Informed consent is a person’s decision, given voluntarily, to agree to a healthcare treatment, procedure or other intervention that is made:
- Following the provision of accurate and relevant information about the healthcare intervention and alternative options available; and
- With adequate knowledge and understanding of the benefits and material risks of the proposed intervention relevant to the person who would be having the treatment, procedure or other intervention.
Ensuring informed consent is properly obtained is a legal, ethical and professional requirement on the part of all treating health professionals and support person-centered care. Good clinical practice involves ensuring that informed consent is validly obtained and appropriately timed.
Informed consent is integral to the right to information in the Australian Charter of Healthcare Rights and recognised in Professional Codes of Conduct. Additionally, the National Safety and Quality Health Service Standards require all hospitals and day procedures services to have informed consent processes that comply with legislation, lawful requirements and best practice.
At Tego, we strongly encourage our medical practitioners and medical practices to stay up to date with the latest guidelines and procedures around informed consent.
Key Principles for Informed Consent
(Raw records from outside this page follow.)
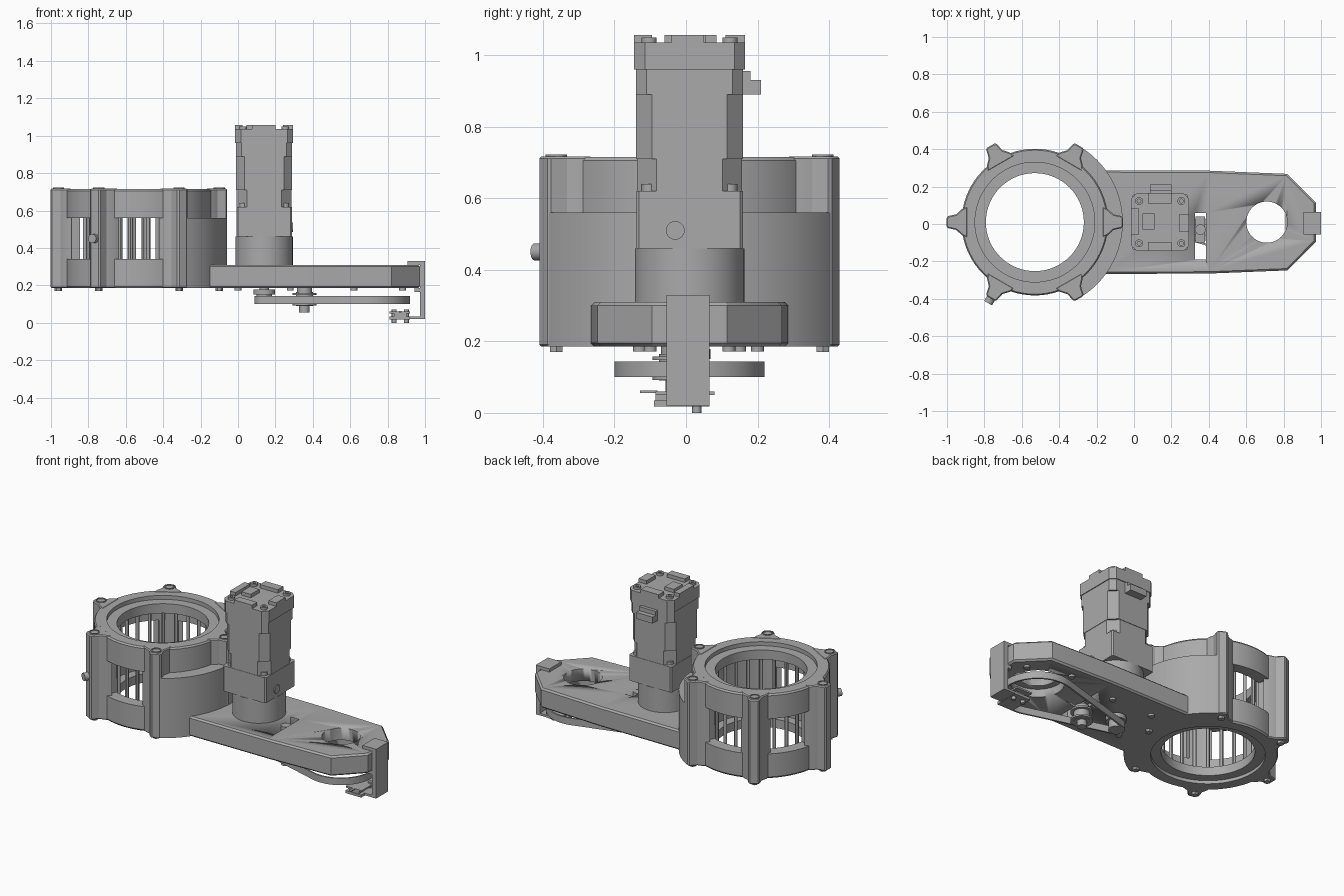
import bpy, bmesh
from math import sin, cos, pi, radians, acos
from mathutils import Vector

cube = bpy.data.objects.get("Cube")
if cube:
    bpy.data.objects.remove(cube)

grey = bpy.data.materials.new("mid_grey")
grey.use_nodes = True
grey.diffuse_color = (0.4, 0.4, 0.4, 1)
grey.node_tree.nodes["Principled BSDF"].inputs["Base Color"].default_value = (0.4, 0.4, 0.4, 1)

CY = 0.01                      # shared centre line
RING = (-0.53, CY)
MOTOR = (0.14, CY)
HUB = (0.71, CY)


def finish(name, bm):
    bmesh.ops.recalc_face_normals(bm, faces=bm.faces)
    mesh = bpy.data.meshes.new(name)
    bm.to_mesh(mesh)
    bm.free()
    mesh.materials.append(grey)
    ob = bpy.data.objects.new(name, mesh)
    bpy.context.collection.objects.link(ob)
    bpy.ops.object.select_all(action='DESELECT')
    ob.select_set(True)
    bpy.context.view_layer.objects.active = ob
    bpy.ops.object.shade_smooth_by_angle(angle=radians(30))
    return ob


def prism(name, outline, z0, z1, bevel=0):
    bm = bmesh.new()
    face = bm.faces.new([bm.verts.new((x, y, z0)) for x, y in outline])
    up = bmesh.ops.extrude_face_region(bm, geom=[face])["geom"]
    bmesh.ops.translate(bm, vec=(0, 0, z1 - z0), verts=[v for v in up if isinstance(v, bmesh.types.BMVert)])
    if bevel:
        rim = [e for e in bm.edges if abs(e.verts[0].co.z - e.verts[1].co.z) < 1e-5]
        bmesh.ops.bevel(bm, geom=rim, offset=bevel, segments=1, affect='EDGES')
    return finish(name, bm)


def box(name, x0, x1, y0, y1, z0, z1):
    return prism(name, [(x0, y0), (x1, y0), (x1, y1), (x0, y1)], z0, z1)


def arc(c, r, a0, a1, n):
    return [(c[0] + r * cos(a0 + (a1 - a0) * i / n), c[1] + r * sin(a0 + (a1 - a0) * i / n))
            for i in range(n + 1)]


def disc(name, c, r, z0, z1, n=32):
    return prism(name, arc(c, r, 0, 2 * pi, n)[:-1], z0, z1)


def sweep(name, profile, a0=0, a1=360, n=72, c=RING):
    """Turn a closed (radius, height) profile about a vertical axis."""
    full = a1 - a0 == 360
    bm = bmesh.new()
    rows = []
    for i in range(n if full else n + 1):
        a = radians(a0 + (a1 - a0) * i / n)
        rows.append([bm.verts.new((c[0] + r * cos(a), c[1] + r * sin(a), z)) for r, z in profile])
    k = len(profile)
    for i in range(n):
        p, q = rows[i], rows[(i + 1) % len(rows)]
        for j in range(k):
            bm.faces.new((p[j], q[j], q[(j + 1) % k], p[(j + 1) % k]))
    if not full:
        bm.faces.new(rows[0])
        bm.faces.new(rows[-1])
    return finish(name, bm)


def band(r0, r1, z0, z1):
    return [(r0, z0), (r1, z0), (r1, z1), (r0, z1)]


def rod(name, start, end, r, n=24):
    s, e = Vector(start), Vector(end)
    bm = bmesh.new()
    bmesh.ops.create_cone(bm, cap_ends=True, segments=n, radius1=r, radius2=r, depth=(e - s).length)
    turn = (e - s).to_track_quat('Z', 'Y').to_matrix().to_4x4()
    turn.translation = (s + e) / 2
    bm.transform(turn)
    return finish(name, bm)


def cut(ob, cutter):
    cutter.hide_render = True
    mod = ob.modifiers.new("cut", 'BOOLEAN')
    mod.operation = 'DIFFERENCE'
    mod.solver = 'EXACT'
    mod.object = cutter
    bpy.context.view_layer.objects.active = ob
    bpy.ops.object.modifier_apply(modifier=mod.name)
    bpy.data.objects.remove(cutter)


# Round cage: lower and upper rings with stepped openings
sweep("cage_lower_ring", [(0.32, 0.185), (0.385, 0.185), (0.392, 0.195), (0.392, 0.34), (0.32, 0.34),
                          (0.32, 0.26), (0.262, 0.26), (0.262, 0.205), (0.32, 0.205)])
sweep("cage_upper_ring", [(0.32, 0.56), (0.392, 0.56), (0.392, 0.705), (0.385, 0.715), (0.32, 0.715),
                          (0.32, 0.69), (0.262, 0.69), (0.262, 0.63), (0.32, 0.63)])
# Thick closed wall facing the arm
sweep("cage_closed_wall", band(0.32, 0.47, 0.185, 0.56), -60, 60, 32)

# Cage bars
for i in range(24):
    a = radians(15 * i + 5)
    p = (RING[0] + 0.29 * cos(a), RING[1] + 0.29 * sin(a))
    disc("cage_bar", p, 0.011, 0.25, 0.64, 12)

# Six bolt lugs with window posts and bolts
for i in range(6):
    a = radians(60 * i)
    u, w = Vector((cos(a), sin(a))), Vector((-sin(a), cos(a)))
    c = Vector(RING)
    side = [(0.36, 0.085), (0.39, 0.07), (0.42, 0.042), (0.465, 0.032), (0.472, 0.022)]
    pts = [c + u * r - w * h for r, h in side] + [c + u * r + w * h for r, h in reversed(side)]
    prism("cage_lug", pts, 0.185, 0.717, 0.006)
    if i:
        sweep("cage_post", band(0.32, 0.392, 0.34, 0.56), 60 * i - 9, 60 * i + 9, 6)
    bolt = c + u * 0.43
    sweep("bolt_rim", band(0.024, 0.03, 0.715, 0.722), 0, 360, 24, bolt)
    disc("bolt_head", bolt, 0.02, 0.17, 0.19, 6)

# Side knob on one lug
a = radians(-120)
rod("side_knob", (RING[0] + 0.45 * cos(a), RING[1] + 0.45 * sin(a), 0.45),
    (RING[0] + 0.5 * cos(a), RING[1] + 0.5 * sin(a), 0.45), 0.024)

# Arm plate with hub hole, tensioner slot and underside counterbore
half = [(-0.16, 0.277), (0.4, 0.275), (0.82, 0.258), (0.972, 0.105)]
arm = prism("arm", [(x, CY - y) for x, y in half] + [(x, CY + y) for x, y in reversed(half)],
            0.185, 0.31, 0.01)
cut(arm, disc("hole_cutter", HUB, 0.11, 0.1, 0.4, 48))
cut(arm, disc("counterbore_cutter", HUB, 0.15, 0.1, 0.235, 48))
cut(arm, box("slot_cutter", 0.325, 0.385, -0.19, 0.06, 0.1, 0.4))
for x, y in ((0.0, 0.15), (0.28, 0.15), (0.0, -0.13), (0.28, -0.13), (0.62, 0.2), (0.88, 0.12), (0.88, -0.1)):
    disc("arm_underside_bolt", (x, y), 0.018, 0.172, 0.19, 16)


# Motor: round foot, square block and bevelled upper sections
def octagon(w, k):
    q = [(w, -w + k), (w, w - k), (w - k, w), (k - w, w), (-w, w - k), (-w, k - w), (k - w, -w), (w - k, -w)]
    return [(MOTOR[0] + x, MOTOR[1] + y) for x, y in q]


disc("motor_foot", MOTOR, 0.153, 0.29, 0.46, 48)
for name, w, k, z0, z1 in (("motor_gear_block", 0.149, 0.008, 0.46, 0.62),
                           ("motor_neck", 0.147, 0.055, 0.62, 0.71),
                           ("motor_body", 0.15, 0.045, 0.71, 0.89),
                           ("motor_collar", 0.15, 0.03, 0.89, 0.96),
                           ("motor_cap", 0.155, 0.03, 0.96, 1.035)):
    prism(name, octagon(w, k), z0, z1)
for sx in (-1, 1):
    for sy in (-1, 1):
        p = (MOTOR[0] + sx * 0.113, MOTOR[1] + sy * 0.113)
        disc("motor_lower_screw", p, 0.021, 0.62, 0.64, 20)
        sweep("motor_top_screw", band(0.01, 0.021, 1.03, 1.05), 0, 360, 20, p)
for x0, x1, y0, y1 in ((-0.015, 0.025, -0.06, 0.085), (0.24, 0.295, -0.04, 0.05),
                       (0.075, 0.2, -0.145, -0.095), (0.075, 0.2, 0.11, 0.165), (0.045, 0.11, -0.03, 0.055)):
    box("motor_top_block", x0, x1, y0, y1, 0.99, 1.057)
box("connector_shelf", 0.085, 0.2, 0.15, 0.21, 0.89, 0.93)
box("connector_back", 0.085, 0.2, 0.15, 0.18, 0.92, 0.955)
rod("motor_side_screw", (0.28, -0.03, 0.51), (0.295, -0.03, 0.51), 0.026)

# Drive pulley, tensioner and shafts
disc("drive_shaft", MOTOR, 0.025, 0.1, 0.3)
disc("drive_pulley", MOTOR, 0.042, 0.1, 0.15)
disc("drive_flange", MOTOR, 0.058, 0.15, 0.178)
IDLER = (0.355, -0.03)
disc("tensioner_shaft", IDLER, 0.028, 0.055, 0.3)
disc("tensioner_wheel", IDLER, 0.046, 0.09, 0.165)
for z in (0.092, 0.148):
    disc("tensioner_flange", IDLER, 0.064, z, z + 0.01)
disc("tensioner_collar", IDLER, 0.04, 0.165, 0.187)
box("tensioner_slider", 0.33, 0.38, -0.1, 0.04, 0.2, 0.265)


# Belt: open loop around the drive pulley and the hub
def loop(r0, r1):
    t = acos((r1 - r0) / (HUB[0] - MOTOR[0]))
    return arc(HUB, r1, t - pi, pi - t, 40) + arc(MOTOR, r0, pi - t, pi + t, 16)


bm = bmesh.new()
outer, inner = loop(0.052, 0.21), loop(0.042, 0.2)
rings = [[bm.verts.new((x, y, z)) for x, y in pts]
         for pts, z in ((outer, 0.1), (outer, 0.143), (inner, 0.143), (inner, 0.1))]
for i in range(len(outer)):
    j = (i + 1) % len(outer)
    for k in range(4):
        a, b = rings[k], rings[(k + 1) % 4]
        bm.faces.new((a[i], a[j], b[j], b[i]))
finish("belt", bm)

# End bracket with sensor board
box("bracket_upright", 0.972, 1.0, -0.055, 0.065, 0.02, 0.33)
box("bracket_top_tab", 0.905, 1.0, -0.055, 0.065, 0.31, 0.33)
box("bracket_inner_tab", 0.945, 0.98, -0.055, 0.065, 0.165, 0.187)
box("bracket_foot", 0.9, 1.0, -0.055, 0.065, 0.02, 0.034)
box("sensor_base", 0.81, 0.92, -0.09, 0.065, 0.018, 0.034)
box("sensor_body", 0.835, 0.9, -0.085, 0.05, 0.034, 0.05)
box("sensor_board", 0.81, 0.92, -0.085, 0.08, 0.05, 0.06)
box("sensor_pin", 0.86, 0.875, -0.128, -0.08, 0.056, 0.062)
for x in (0.835, 0.9):
    disc("sensor_screw", (x, 0.03), 0.013, 0.0, 0.07, 16)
Other than in exceptional circumstances, adults have the right to determine what will be done to their bodies and what healthcare treatments and interventions they will undergo.
Where a person lacks legal capacity, the framework for obtaining substitute consent that applies in each state or territory must be used to obtain consent to treatment.
Any healthcare treatment, procedure or other intervention undertaken without consent is unlawful unless legislation in a state or territory, or case law, permits the treatment, procedure or other intervention without consent. For example; treatment provided in an emergency, or for certain mental health interventions.
The Bottom Line
- Healthcare providers and medical practitioners have a duty to warn about the material risks of the treatment, procedure or other intervention as part of obtaining a person’s consent.
- Failure to adequately warn a person of these risks is a breach of the healthcare provider’s duty of care.
- A person has the right to refuse treatment (with some legislated exceptions) or withdraw consent previously given prior to treatment.
- It is important to contemporaneously document consent discussions and include written consent forms (where appropriate) in the person’s healthcare record.
- Any healthcare treatment, not just operations and other procedures, requires valid consent either verbally, written, or implied. This includes prescribing drugs and other therapeutic substances.
Tego Protects You and Your Practice
As medical indemnity insurance providers in Australia, we will cover your practice with medical indemnity insurance, medical malpractice insurance, doctors indemnity insurance, medical practice insurance, GP medical indemnity insurance, and more. If you are a medical practitioner with Tego, your medical indemnity insurance comes with 24/7 medico-legal advice and support to guide you through Informed Consent Issues.
This publication is general in nature and is not comprehensive or constitutes legal or medical advice. You should seek legal, medical or other professional advice before relying on any content, and practice proper clinical decision making with regard to individual circumstances. Persons implementing any recommendations contained in this publication must exercise their own independent skill or judgment or seek appropriate professional advice relevant to their own particular practice. Compliance with any recommendations will not in any way guarantee discharge of the duty of care owed to patients and others coming into contact with the health professional or practice. Tego Insurance Pty Ltd is not responsible to you or anyone else for any loss suffered in connection with the use of this information.